| WMU News
KALAMAZOO, Mich.—A preview of scenes from an upcoming movie will kick off a free community event Wednesday, Oct. 10, at Western Michigan University that explores mental health's impact on families.
Following the preview of "Coming up for Air," a 2019 feature film shot across Michigan and in Wisconsin, a coalition of mental health experts will lead a panel discussion focusing on the critical role played by caregivers and the ready availability of community treatment resources.
The event starts at 6:30 p.m. on campus in the Fetzer Center's Kirsch Auditorium. RSVPs are requested at comingupforairoct10.eventbrite.com. Free parking will available in Lot 72F.
The panel discussion will feature leaders of agencies serving the mental health needs of Kalamazoo-area residents and conclude with a question-and-answer period. The goal of the evening is to increase awareness and dialogue about mental illness and connect those in need with appropriate resources.
Event participants and sponsors
"Coming up for Air" is billed as a family drama that takes audiences on an all-too-common journey, highlighting the importance of mental health care, sensible gun safety laws and the pressures that are put upon teenagers to succeed.
Kate Thomsen, a WMU assistant professor of theatre and an actress from Kalamazoo featured in the film, will be talking about the movie along with its producer, Roger Rapoport.
Participating in the panel discussion will be Jeff Patton, CEO of Kalamazoo Community Mental Health and Substance Abuse Services; Tina Robbins, executive director of ASK Family Services; Julie Helmer and Teresa Lewis, Mental Health First Aid trainers; and representatives of WMU's student chapter of the National Alliance on Mental Illness.
Thomsen is featured in the film along with costar Chase Yi, a Portage native. Well known for her many local appearances at Farmers Alley, Thomsen is currently on stage at Chelsea's Purple Rose Theater in the new Jeff Daniels play "Diva Royale." Two of her students at WMU, Evan Lugo of Sterling Heights and Sebastiana Gullo of Bloomfield Hills also are in the film.
Rapoport, who is based in Muskegon, co-wrote the script for "Coming up for air" with the film's female lead, Deborah Staples.
Sponsoring the Oct. 10 event are ASK Family Services and Kalamazoo Community Mental Health and Substance Abuse Services, which in September received a $4 million federal grant to improve treatment for mental illness crises and substance abuse disorders. Additional support comes from the Tyler-Little Family Foundation. Other co-sponsors include #LookBeyond: #BeStigmaFree, the National Alliance on Mental Illness of WMU, and the Recovery Institute of Southwest Michigan.
Mental health messages
The mission of both the upcoming event and the film is to inspire empathy for individuals with mental illness and their families, explore the complexities of personal responsibility, demonstrate how crisis intervention can prevent tragedy, and foster community discussions of mental illness and its stigmas.
"Ironically, at a time when community mental health services are better and better, the need for those services has never been higher," says Rapoport. "A key discussion point at this event is how do you, as a parent or other caring individual, know when and how to act?"
In the movie, Thomsen plays the sister of Anna Russell (Staples), who is worried by the behavior of her son Stan (Yi), a nationally ranked 10-meter diver and Italian scholar.

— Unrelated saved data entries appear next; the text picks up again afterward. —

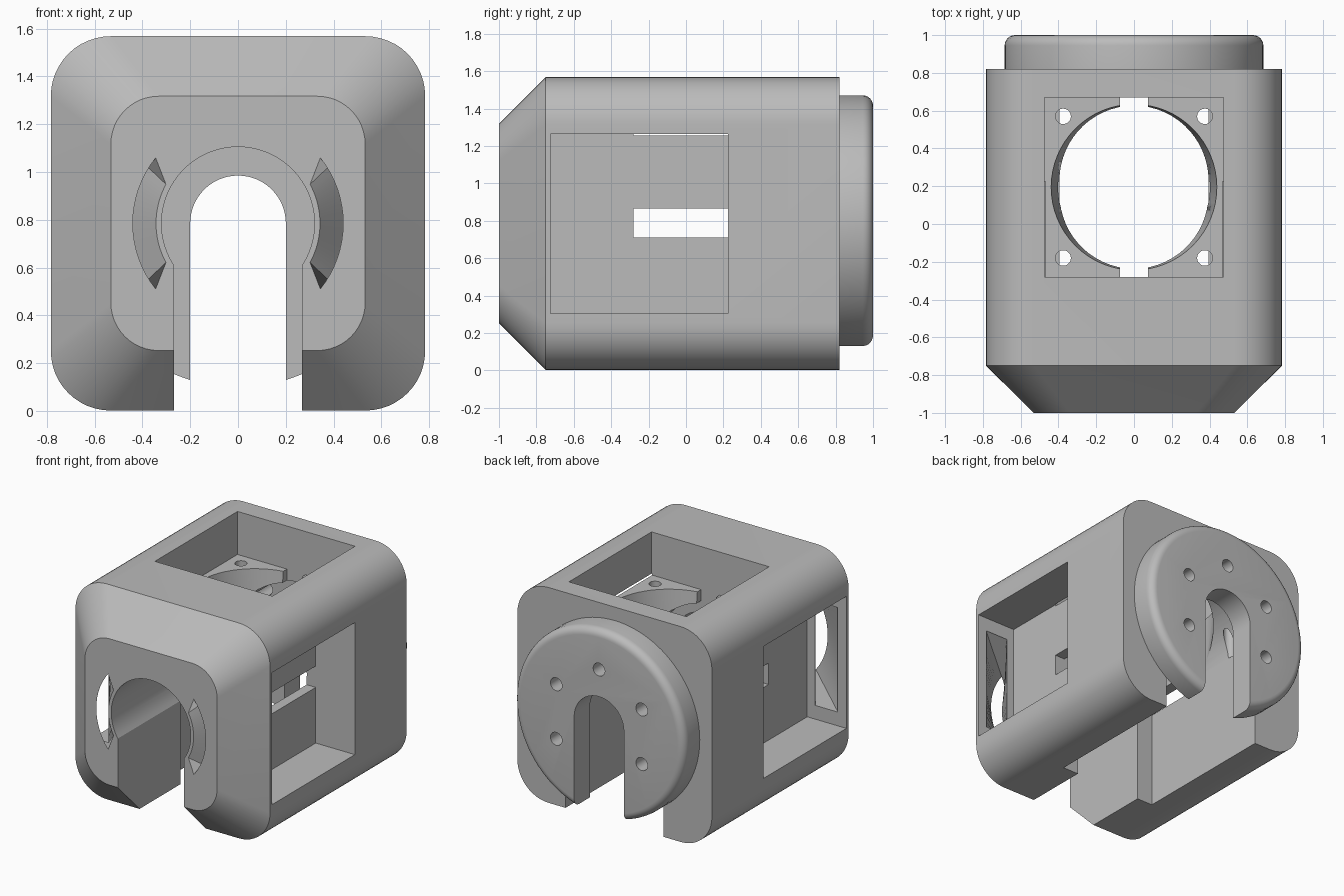
import bpy, bmesh, math
from mathutils import Vector

if "Cube" in bpy.data.objects:
    bpy.data.objects.remove(bpy.data.objects["Cube"], do_unlink=True)

MID = 0.785      # height of the central axis
BACK = 0.82      # back face of the housing
STEP = -0.28     # where the narrow channel meets the wide chamber

grey = bpy.data.materials.new("light grey plastic")
grey.use_nodes = True
grey.diffuse_color = (0.5, 0.5, 0.5, 1)
grey.node_tree.nodes["Principled BSDF"].inputs["Base Color"].default_value = (0.5, 0.5, 0.5, 1)


def loft(name, sections):
    """Closed solid through matching rings of points."""
    bm = bmesh.new()
    rings = [[bm.verts.new(p) for p in s] for s in sections]
    n = len(rings[0])
    for a, b in zip(rings, rings[1:]):
        for i in range(n):
            j = (i + 1) % n
            bm.faces.new((a[i], a[j], b[j], b[i]))
    bm.faces.new(rings[0])
    bm.faces.new(rings[-1])
    bmesh.ops.recalc_face_normals(bm, faces=bm.faces[:])
    me = bpy.data.meshes.new(name)
    bm.to_mesh(me)
    bm.free()
    ob = bpy.data.objects.new(name, me)
    me.materials.append(grey)
    bpy.context.collection.objects.link(ob)
    return ob


def at_y(profile, y):
    return [Vector((x, y, MID + z)) for x, z in profile]


def arc(r, start, end, n, cx=0, cz=0):
    return [(cx + r * math.cos(start + (end - start) * i / n),
             cz + r * math.sin(start + (end - start) * i / n)) for i in range(n + 1)]


def rounded_square(half, r):
    pts = []
    for k, (sx, sz) in enumerate(((1, 1), (-1, 1), (-1, -1), (1, -1))):
        c = half - r
        pts += arc(r, k * math.pi / 2, (k + 1) * math.pi / 2, 12, sx * c, sz * c)
    return pts


def keyhole(r, half_width):
    """Round bore with a straight slot running down out of the part."""
    a = -math.acos(half_width / r)
    return arc(r, a, math.pi - a, 48) + [(-half_width, -1), (half_width, -1)]


def prism(name, profile, y0, y1):
    return loft(name, [at_y(profile, y0), at_y(profile, y1)])


def box(name, x0, x1, y0, y1, z0, z1):
    rect = [(x0, z0 - MID), (x1, z0 - MID), (x1, z1 - MID), (x0, z1 - MID)]
    return prism(name, rect, y0, y1)


def upright(name, x, y, r0, z0, r1, z1, n):
    """Vertical round cutter, optionally tapered."""
    return loft(name, [[(px, py, z) for px, py in arc(r, 0, math.tau * (n - 1) / n, n - 1, x, y)]
                       for r, z in ((r0, z0), (r1, z1))])


def carve(target, cutter):
    cutter.hide_render = True
    mod = target.modifiers.new("cut", "BOOLEAN")
    mod.operation = "DIFFERENCE"
    mod.solver = "EXACT"
    mod.object = cutter
    bpy.context.view_layer.objects.active = target
    bpy.ops.object.modifier_apply(modifier=mod.name)
    bpy.data.objects.remove(cutter, do_unlink=True)


# Housing: rounded square block with a tapered nose
outer = rounded_square(0.783, 0.25)
housing = loft("housing", [at_y(rounded_square(0.532, 0.2), -1),
                           at_y(outer, -0.75), at_y(outer, BACK)])

# Central channel: narrow at the nose, wide chamber behind it
carve(housing, prism("narrow_channel", keyhole(0.32, 0.267), -1.1, STEP + 0.05))
carve(housing, prism("wide_chamber", keyhole(0.396, 0.395), STEP, BACK + 0.1))

# Top fan recess, duct, cable notch and screw holes
FAN_Y = 0.195
carve(housing, box("top_recess", -0.473, 0.473, STEP, 0.67, 1.255, 1.7))
carve(housing, upright("top_duct", 0, FAN_Y, 0.395, MID, 0.44, 1.27, 64))
carve(housing, box("top_notch", -0.075, 0.075, STEP, 0.67, MID, 1.3))
for sx in (-1, 1):
    for sy in (-1, 1):
        carve(housing, upright("screw_hole", sx * 0.375, FAN_Y + sy * 0.375,
                               0.041, 0.8, 0.041, 1.3, 20))

# Side fan recesses with a cable slot and a duct to the nose
for s in (-1, 1):
    xs = sorted((s * 0.468, s * 0.9))
    carve(housing, box("side_recess", *xs, -0.725, 0.225, MID - 0.48, MID + 0.48))
    xs = sorted((s * 0.3, s * 0.5))
    carve(housing, box("side_slot", *xs, STEP, 0.225, 0.71, 0.865))
    n = 16
    far, near = math.radians(38.5), math.radians(28.5)
    crescent = arc(0.44, far, -far, n) + arc(0.343, -near, near, n)
    opening = [(0.71, 0.38 - 0.76 * i / n) for i in range(n + 1)]
    opening += [(0.53, -z) for x, z in opening]
    crescent = [(s * x, z) for x, z in crescent]
    opening = [(s * x, z) for x, z in opening]
    carve(housing, loft("side_duct", [at_y(crescent, -1.03), at_y(crescent, -1),
                                      at_y(opening, -0.73), at_y(opening, -0.68)]))

# Mounting disc: rounded rim, open slot and five bolt holes
R, F = 0.685, 0.055
rim = [(R, BACK)] + [(R - F + F * math.cos(t * math.pi / 12), 1 - F + F * math.sin(t * math.pi / 12))
                     for t in range(7)]
disc = loft("mounting_disc", [at_y(arc(r, 0, math.tau * 95 / 96, 95), y) for r, y in rim])
carve(disc, prism("disc_slot", keyhole(0.2, 0.2), 0.7, 1.1))
for k in range(5):
    a = math.radians(-30 + 60 * k)
    ring = arc(0.047, 0, math.tau * 23 / 24, 23, 0.397 * math.cos(a), 0.397 * math.sin(a))
    carve(disc, prism("bolt_hole", ring, 0.7, 1.1))
    carve(housing, prism("bolt_hole_inner", ring, 0.68, 0.9))

# Smooth curved surfaces, crisp edges
bpy.ops.object.select_all(action="DESELECT")
for ob in (housing, disc):
    ob.select_set(True)
bpy.context.view_layer.objects.active = housing
bpy.ops.object.shade_smooth_by_angle(angle=math.radians(25))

Because he's of adult age, Anna has no access to information about him. She must try to decipher if he's having a rough time learning life lessons or if he's in real trouble.

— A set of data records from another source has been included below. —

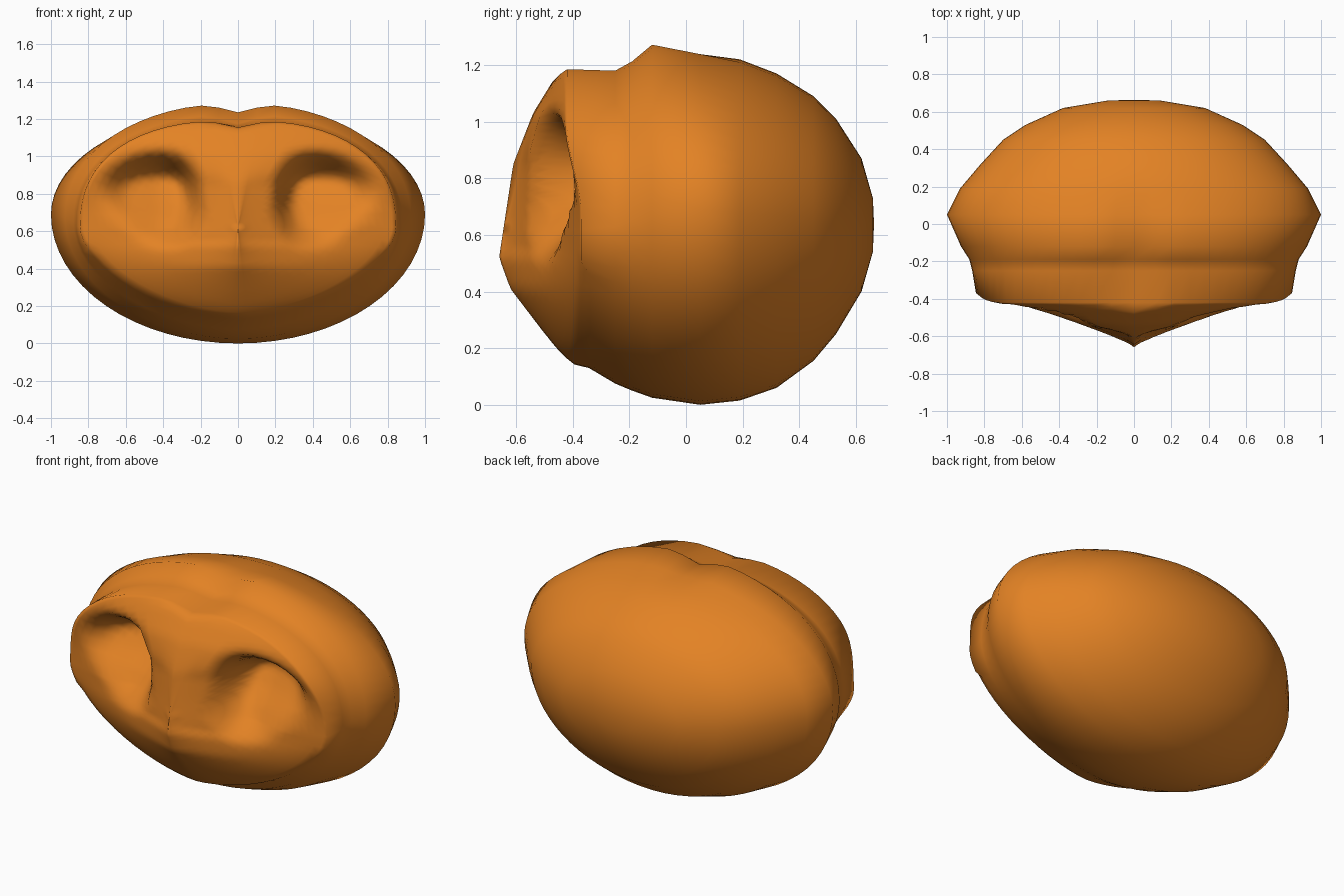
import bpy, bmesh, math

if "Cube" in bpy.data.objects:
    bpy.data.objects.remove(bpy.data.objects["Cube"])

N = 64          # points round each ring
FACE_RINGS = 20

orange = bpy.data.materials.new("orange")
orange.diffuse_color = (0.77, 0.225, 0.018, 1)
orange.use_nodes = True
orange.node_tree.nodes["Principled BSDF"].inputs["Base Color"].default_value = orange.diffuse_color


def lerp_table(table, v):
    """Piecewise linear lookup in (key, value) pairs."""
    if v <= table[0][0]:
        return table[0][1]
    for (a, fa), (b, fb) in zip(table, table[1:]):
        if v <= b:
            return fa + (fb - fa) * (v - a) / (b - a)
    return table[-1][1]


def smooth(t):
    t = max(0.0, min(1.0, t))
    return t * t * (3 - 2 * t)


def outline(w, zm, zt, zb, power, low_power, notch):
    """Egg-shaped cross-section; upper half may be squarer and notched, lower half more pointed."""
    pts = []
    for i in range(N):
        a = 2 * math.pi * i / N
        c, s = math.cos(a), math.sin(a)
        e = 2 / (power if s > 0 else low_power)
        x = w * math.copysign(abs(c) ** e, c)
        if s > 0:
            z = zm + (zt - zm) * s ** e - notch * math.exp(-(x / 0.11) ** 2)
        else:
            z = zm - (zm - zb) * abs(s) ** e
        pts.append((x, z))
    return pts


# Hood sections from back to the rim of the face:
# y, half width, widest height, top, bottom, upper and lower squareness, top notch
sections = [
    (0.66, 0.14, 0.64, 0.73, 0.54, 2.0, 2.0, 0),
    (0.62, 0.38, 0.64, 0.87, 0.40, 2.0, 2.0, 0),
    (0.53, 0.58, 0.65, 1.01, 0.25, 2.0, 2.0, 0),
    (0.45, 0.70, 0.66, 1.09, 0.155, 2.0, 2.0, 0),
    (0.32, 0.82, 0.67, 1.17, 0.06, 2.0, 2.0, 0),
    (0.19, 0.93, 0.68, 1.22, 0.015, 2.0, 2.0, 0),
    (0.05, 1.00, 0.69, 1.25, 0.00, 2.0, 2.0, 0.02),
    (-0.12, 0.925, 0.67, 1.285, 0.025, 2.1, 1.95, 0.05),
    (-0.19, 0.88, 0.65, 1.225, 0.05, 2.2, 1.9, 0.05),
    (-0.25, 0.865, 0.63, 1.19, 0.075, 2.3, 1.85, 0.03),
    (-0.37, 0.845, 0.62, 1.195, 0.13, 2.4, 1.7, 0.04),
]

# Centre-line profile of the face: height, y
nose_line = [(0.13, -0.39), (0.20, -0.46), (0.41, -0.62), (0.52, -0.66),
             (0.85, -0.61), (1.03, -0.54), (1.16, -0.46), (1.2, -0.40)]
# Roundness of the face across its width: height, exponent
roundness = [(0.2, 1.6), (0.4, 1.1), (0.55, 0.75), (0.85, 0.8), (1.0, 1.6), (1.2, 2.0)]
# Floor of the eye sockets: height, y
socket_floor = [(0.46, -0.47), (0.55, -0.42), (0.66, -0.37), (0.77, -0.28),
                (0.87, -0.22), (1.05, -0.30)]


def rim_y(z):
    """The rim leans forward over the brow."""
    return -0.37 - 0.05 * smooth((z - 0.68) / 0.3)


def face_y(x, z):
    x = abs(x)
    half = 0.575 if z > 0.62 else 0.49
    power = 2.4 if z > 0.62 else 1.7
    t = min(1, abs(z - 0.62) / half)
    w = max(0.02, 0.845 * (1 - t ** power) ** (1 / power))
    q = min(1, x / w) ** lerp_table(roundness, z)
    y0 = lerp_table(nose_line, z)
    y = y0 + (rim_y(z) - y0) * q
    # eye socket: steep by the nose, softer towards the cheek
    rx = 0.24 if x < 0.42 else 0.38
    e = 2.8 if x < 0.42 and z < 0.77 else 2.2
    r = (abs((x - 0.42) / rx) ** e + abs((z - 0.77) / 0.29) ** e) ** (1 / e)
    m = smooth((1 - r) / 0.55)
    floor = lerp_table(socket_floor, z) - 0.25 * max(0, x - 0.42)
    return y + (max(y, floor) - y) * m


bm = bmesh.new()
rings = []
for k, (y, *shape) in enumerate(sections):
    last = k == len(sections) - 1
    rings.append([bm.verts.new((x, rim_y(z) if last else y, z))
                  for x, z in outline(*shape)])

# Face: shrinking rings pushed onto the sculpted front
rim = outline(*sections[-1][1:])
for k in range(0, FACE_RINGS):
    s = 1 - 0.025 - k * 0.975 / FACE_RINGS
    ring = []
    for x, z in rim:
        px, pz = x * s, 0.62 + (z - 0.62) * s
        ring.append(bm.verts.new((px, face_y(px, pz), pz)))
    rings.append(ring)

for a, b in zip(rings, rings[1:]):
    for i in range(N):
        j = (i + 1) % N
        bm.faces.new((a[i], a[j], b[j], b[i]))

# Close the back and the nose tip
for ring, tip in ((rings[0], (0, 0.664, 0.64)), (rings[-1], (0, face_y(0, 0.62), 0.62))):
    v = bm.verts.new(tip)
    for i in range(N):
        bm.faces.new((ring[i], ring[(i + 1) % N], v))

# Soften the rim so the cheeks and chin run into the hood
soft = [v for v in bm.verts if -0.5 < v.co.y < -0.3 and v.co.z < 0.5]
for _ in range(4):
    bmesh.ops.smooth_vert(bm, verts=soft, factor=0.4, use_axis_x=False,
                          use_axis_y=True, use_axis_z=False)

bmesh.ops.recalc_face_normals(bm, faces=bm.faces)
for f in bm.faces:
    f.smooth = True

mesh = bpy.data.meshes.new("hooded_mask")
bm.to_mesh(mesh)
bm.free()
mesh.materials.append(orange)
head = bpy.data.objects.new("hooded_mask", mesh)
bpy.context.collection.objects.link(head)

Anna anguishes as Stan throws a diving meet, quits school, becomes homeless and takes refuge in his blog postings. Like many parents, she struggles with wondering how worried she should be.
"Coming up for air" is directed by Robert Cicchini and a project of the Heartland Independent Film Forum. More information is available on the film's website or by calling Rapoport at (231) 720-0930. Information about the Oct. 10 event is available by contacting Jill Angell, director of operations for ASK Family Services, at firstname.lastname@example.org or (269) 350-2750.
Learn about WMU's Suicide Prevention Program services and resources. For area mental health services and resources, visit the Kalamazoo Community Mental Health and Substance Abuse Services website or call the agency at (269) 373-6000.
For more WMU news, arts and events, visit WMU News online.